BMC, so far, has reclaimed 110 hectares of the sea. Members of the artisanal fishing community have been resisting the project, stating that it would affect their livelihood. It has already put an end to the marine ecology in the shallow waters, they claimed.
According to senior BMC officials, 800 families and 2,500 members of the fisherfolk community reside on the shoreline in Haji Ali and Worli. They will be directly affected by the project. "The consultants will scrutinise the documents of the fisherfolk.
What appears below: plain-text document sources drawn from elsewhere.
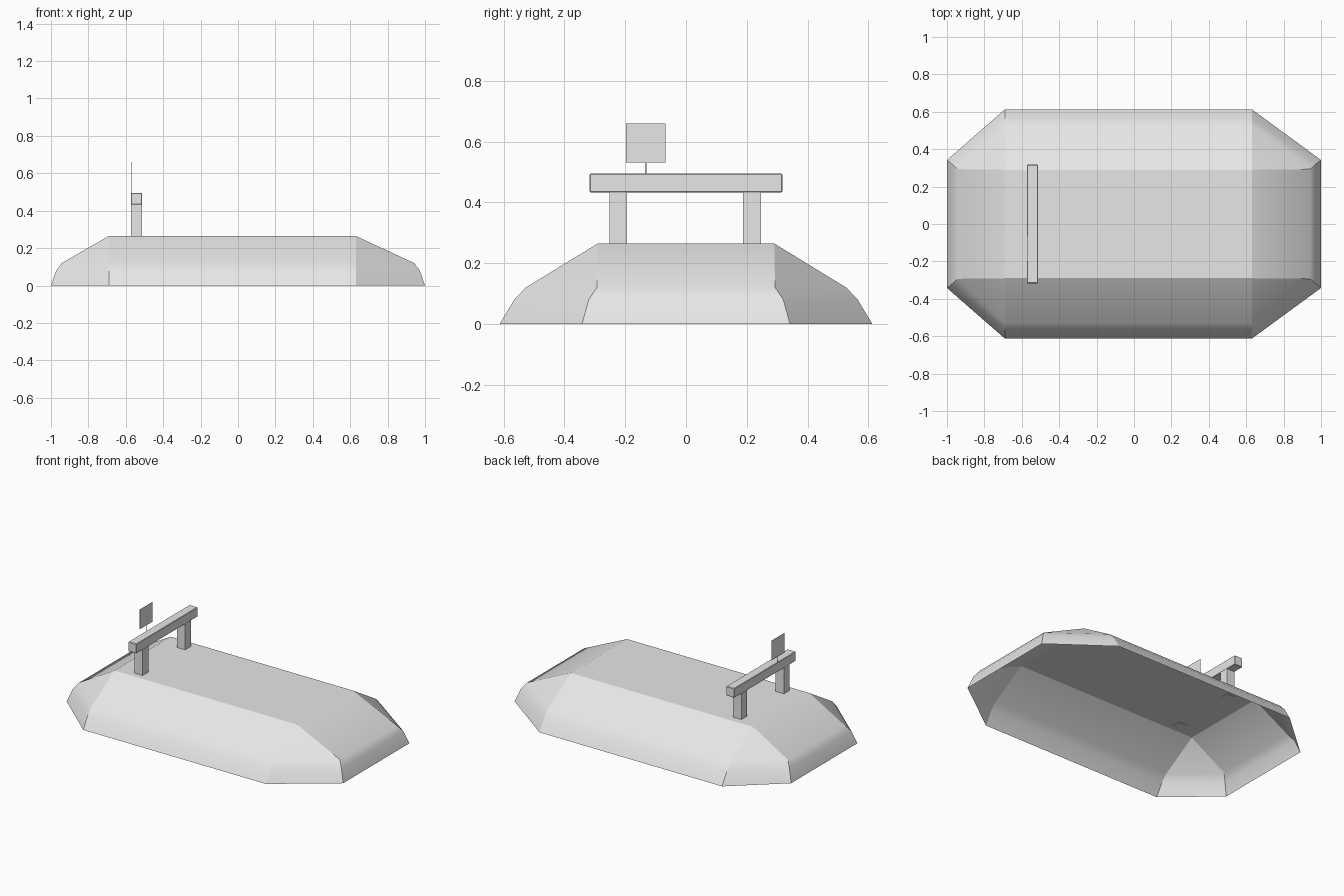
import bpy
import bmesh

cube = bpy.data.objects.get("Cube")
if cube:
    bpy.data.objects.remove(cube, do_unlink=True)

# One plain grey for everything
grey = bpy.data.materials.new("light_grey")
grey.use_nodes = True
grey.diffuse_color = (0.8, 0.8, 0.8, 1)
grey.node_tree.nodes["Principled BSDF"].inputs["Base Color"].default_value = (0.8, 0.8, 0.8, 1)


def finish(name, bm):
    mesh = bpy.data.meshes.new(name)
    bm.to_mesh(mesh)
    bm.free()
    mesh.materials.append(grey)
    obj = bpy.data.objects.new(name, mesh)
    bpy.context.collection.objects.link(obj)
    return obj


def box(name, low, high):
    bm = bmesh.new()
    bmesh.ops.create_cube(bm, size=1)
    for v in bm.verts:
        v.co = [(a + b) / 2 + c * (b - a) for a, b, c in zip(low, high, v.co)]
    return finish(name, bm)


# Hull: an open-bottomed shell of stacked octagons under a flat rectangular deck
LEFT, RIGHT, DECK_Y, DECK_Z = -0.69, 0.63, 0.29, 0.265
# Each level: height, end reach in x, half width of the ends, half width of the sides
levels = [(0, 1.0, 0.342, 0.613), (0.08, 0.972, 0.32, 0.565), (0.12, 0.942, 0.293, 0.527)]

bm = bmesh.new()
rings = []
for z, end, end_y, side_y in levels:
    outline = [(-end, -end_y), (LEFT, -side_y), (RIGHT, -side_y), (end, -end_y),
               (end, end_y), (RIGHT, side_y), (LEFT, side_y), (-end, end_y)]
    rings.append([bm.verts.new((x, y, z)) for x, y in outline])
deck = [bm.verts.new((x, y, DECK_Z)) for x, y in
        [(LEFT, -DECK_Y), (RIGHT, -DECK_Y), (RIGHT, DECK_Y), (LEFT, DECK_Y)]]

for lower, upper in zip(rings, rings[1:]):
    for i in range(8):
        j = (i + 1) % 8
        bm.faces.new((lower[i], lower[j], upper[j], upper[i]))

# Upper slopes: a triangle at each corner, a quad along each side and end
top = rings[-1]
for k in range(4):
    a, b, c = top[2 * k], top[2 * k + 1], top[(2 * k + 2) % 8]
    bm.faces.new((a, b, deck[k]))
    bm.faces.new((b, c, deck[(k + 1) % 4], deck[k]))
bm.faces.new(deck)

# Only the rounded shoulder is smooth; panel seams and the deck edge stay sharp
bm.normal_update()
for f in bm.faces:
    f.smooth = True
for e in bm.edges:
    a, b = e.verts
    e.smooth = abs(a.co.z - b.co.z) < 0.001 and 0.01 < a.co.z < 0.2
finish("hull", bm)

# Frame standing across the deck
X0, X1 = -0.572, -0.513
for name, y0, y1 in [("right_post", -0.252, -0.194), ("left_post", 0.187, 0.246)]:
    box(name, (X0, y0, 0.262), (X1, y1, 0.435))
beam = box("crossbeam", (X0, -0.317, 0.433), (X1, 0.317, 0.495))
bevel = beam.modifiers.new("bevel", "BEVEL")
bevel.width = 0.003
bevel.segments = 1

# Thin flag plate on a slim stalk above the beam
box("flag_stalk", (X0, -0.135, 0.49), (X0 + 0.002, -0.13, 0.535))
box("flag_plate", (X0, -0.198, 0.532), (X0 + 0.002, -0.068, 0.66))
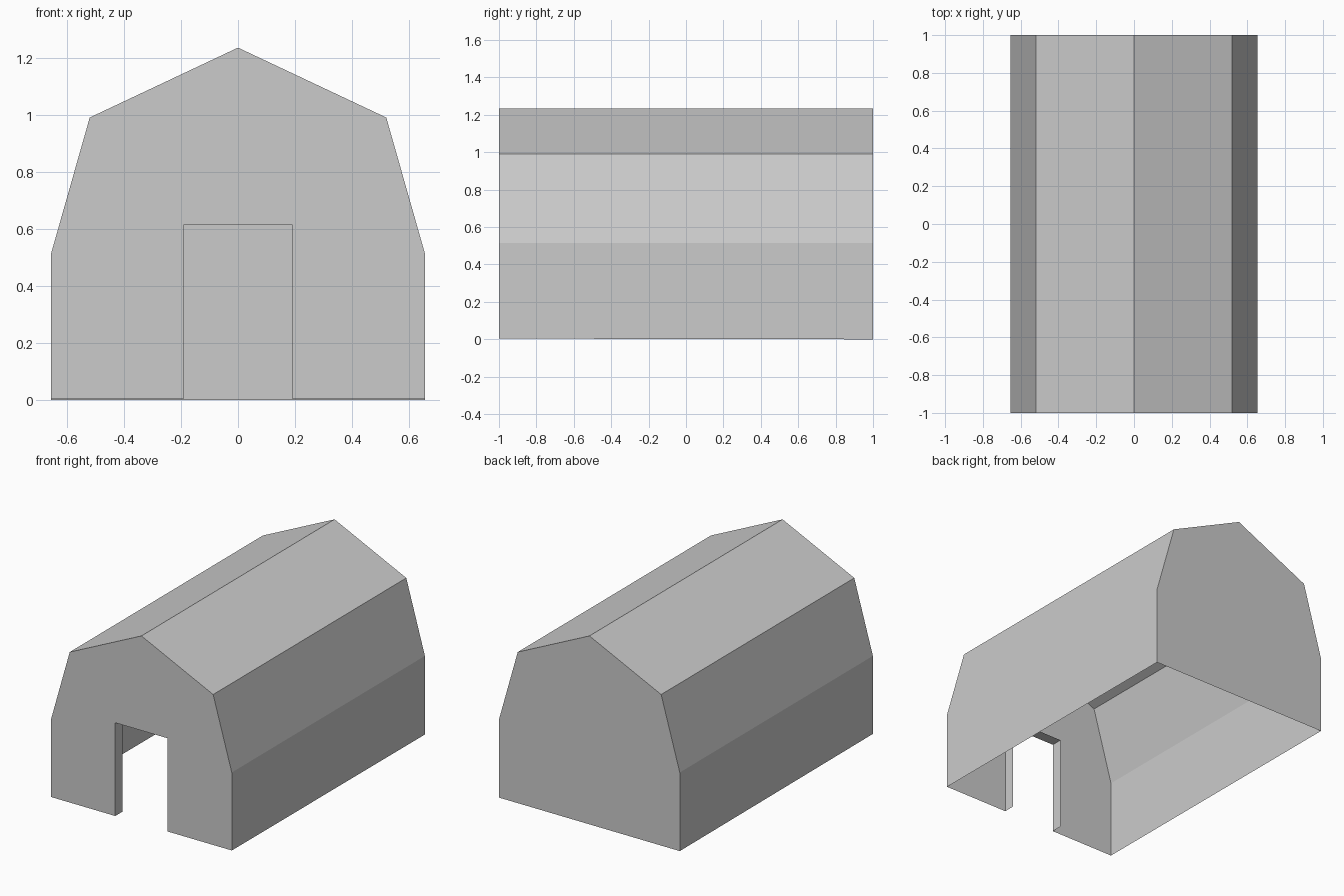
import bpy
import bmesh

if "Cube" in bpy.data.objects:
    bpy.data.objects.remove(bpy.data.objects["Cube"])

# Single plain grey
grey = bpy.data.materials.new("plain grey")
grey.diffuse_color = (0.6, 0.6, 0.6, 1.0)
grey.use_nodes = True
grey.node_tree.nodes["Principled BSDF"].inputs["Base Color"].default_value = grey.diffuse_color


def make_object(name, build):
    bm = bmesh.new()
    build(bm)
    mesh = bpy.data.meshes.new(name)
    bm.to_mesh(mesh)
    bm.free()
    mesh.materials.append(grey)
    obj = bpy.data.objects.new(name, mesh)
    bpy.context.collection.objects.link(obj)
    return obj


def row(bm, points, y, base=0.0):
    return [bm.verts.new((x, y, max(z, base))) for x, z in points]


def strip(bm, near, far):
    for i in range(len(near) - 1):
        bm.faces.new((near[i], far[i], far[i + 1], near[i + 1]))


# Gambrel profile, right foot over the ridge to left foot
half = [(0.655, 0.0), (0.655, 0.515), (0.52, 0.99)]
profile = half + [(0.0, 1.235)] + [(-x, z) for x, z in reversed(half)]
door = [(-0.19, 0.0), (-0.19, 0.615), (0.19, 0.615), (0.19, 0.0)]
FRONT_BASE = 0.004


# Thin open-bottomed shell: walls, roof, gables and doorway
def build_barn(bm):
    front = row(bm, profile, -1.0, FRONT_BASE)
    back = row(bm, profile, 1.0)
    strip(bm, front, back)
    bm.faces.new(back[::-1])
    # Front gable with door notch, and door reveal turned inward
    opening = row(bm, door, -1.0, FRONT_BASE)
    reveal = row(bm, door, -0.927, FRONT_BASE)
    bm.faces.new(front + opening)
    strip(bm, opening, reveal)


make_object("barn_shell", build_barn)
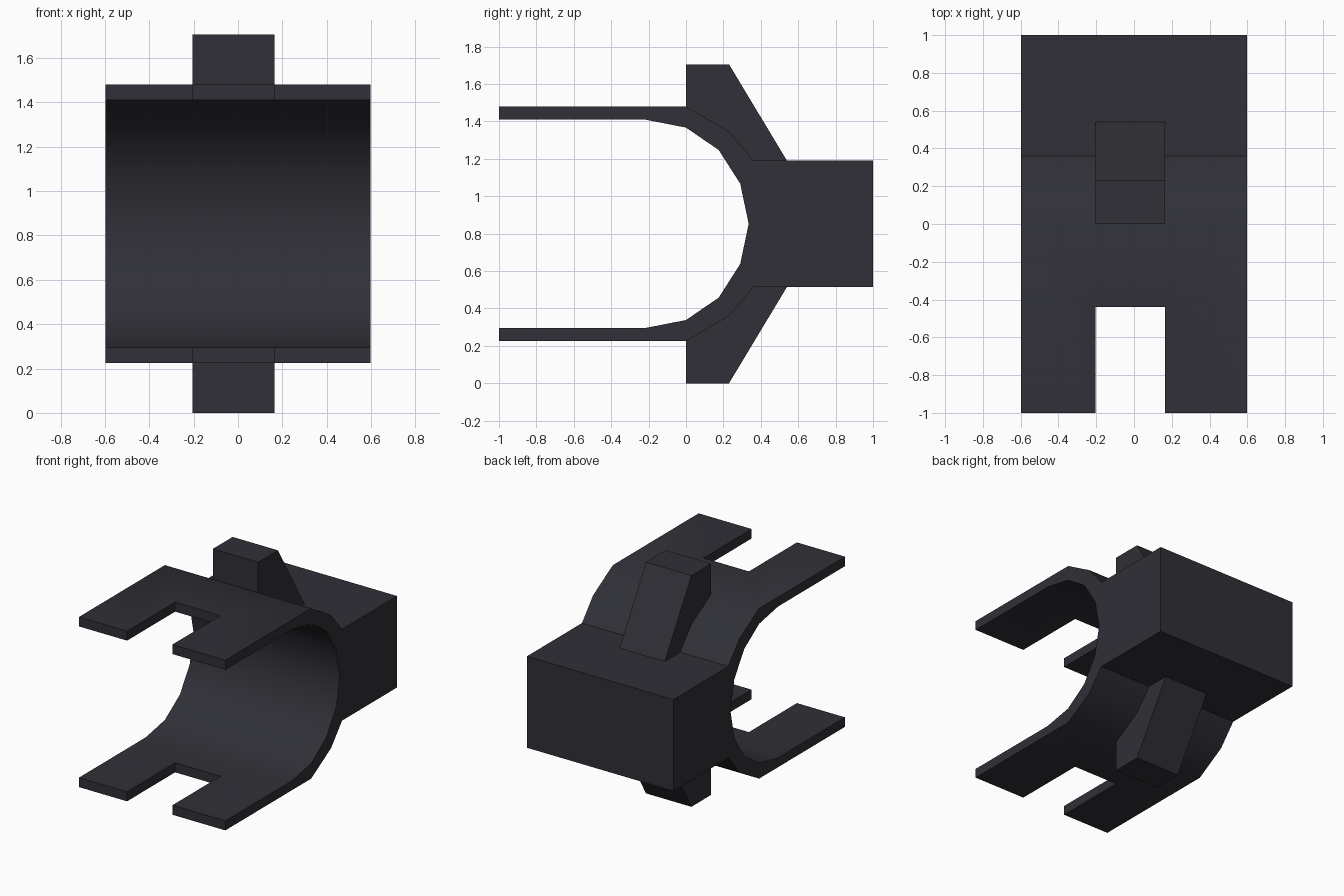
import bpy
import bmesh
import math

if "Cube" in bpy.data.objects:
    bpy.data.objects.remove(bpy.data.objects["Cube"])

HEIGHT = 1.705
MID = HEIGHT / 2
X0, X1 = -0.205, 0.165      # shared by the slot and the ribs

dark = bpy.data.materials.new("dark_slate")
dark.diffuse_color = (0.029, 0.029, 0.038, 1)
dark.use_nodes = True
dark.node_tree.nodes["Principled BSDF"].inputs["Base Color"].default_value = dark.diffuse_color


def flip(points):
    """Mirror a (y, z) profile about mid height, reversing its order."""
    return [(y, HEIGHT - z) for y, z in reversed(points)]


def extrude(name, profile, x0, x1):
    """Extrude a (y, z) profile along x."""
    bm = bmesh.new()
    face = bm.faces.new([bm.verts.new((x0, y, z)) for y, z in profile])
    new = bmesh.ops.extrude_face_region(bm, geom=[face])["geom"]
    verts = [v for v in new if isinstance(v, bmesh.types.BMVert)]
    bmesh.ops.translate(bm, verts=verts, vec=(x1 - x0, 0, 0))
    bmesh.ops.recalc_face_normals(bm, faces=bm.faces[:])
    mesh = bpy.data.meshes.new(name)
    bm.to_mesh(mesh)
    bm.free()
    mesh.materials.append(dark)
    obj = bpy.data.objects.new(name, mesh)
    bpy.context.collection.objects.link(obj)
    return obj


def activate(obj):
    bpy.ops.object.select_all(action='DESELECT')
    obj.select_set(True)
    bpy.context.view_layer.objects.active = obj


# Clip body: open ring with straight arms, joined to the solid rear block
inner = [(-1, 1.41), (-0.22, 1.41), (0, 1.367), (0.175, 1.247), (0.29, 1.067)]
outer = [(1, 1.19), (0.36, 1.19), (0.23, 1.345), (0, 1.48), (-1, 1.48)]
profile = inner + [(0.335, MID)] + flip(inner) + flip(outer) + outer
body = extrude("clip_body", profile, -0.597, 0.597)

# Slot through the front of both arms
cutter = extrude("slot_cutter", [(-1.2, -0.2), (-0.44, -0.2), (-0.44, 2), (-1.2, 2)], X0, X1)
cutter.hide_render = True
cut = body.modifiers.new("slot", 'BOOLEAN')
cut.operation = 'DIFFERENCE'
cut.solver = 'EXACT'
cut.object = cutter
activate(body)
bpy.ops.object.modifier_apply(modifier=cut.name)
bpy.data.objects.remove(cutter, do_unlink=True)
bpy.ops.object.shade_smooth_by_angle(angle=math.radians(35))

# Wedge ribs above and below, rooted slightly inside the body
rib = [(0, 1.45), (0, HEIGHT), (0.23, HEIGHT), (0.54, 1.19), (0.54, 1.17), (0.37, 1.17), (0.22, 1.32)]
extrude("upper_rib", rib, X0, X1)
extrude("lower_rib", flip(rib), X0, X1)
They will also check the quality of the water and examine the catch," said a senior official associated with the project.
The official said, based on the report, the losses will be categorised into four categories - A, B, C and D. "After categorising the losses a compensatory package may be announced for the affected fishermen," the official added.
Debo Goenka, one of the petitioners against the project in the Supreme Court and a member of the Save Our Coasts group, slammed BMC for the delay in appointing consultants. "Before starting the project, they said that the fisherfolk would be compensated. However, so far, they have done nothing. BMC has left no space for the fisherfolk to anchor their boats. Access to shallow waters has also become difficult," said Goenka.
Fisherfolk said that, owing to the construction, there is no catch left in shallow waters. "During Cyclone Tauktae, our boats were damaged. The increase in fuel price has added to our burden," said a member of the community.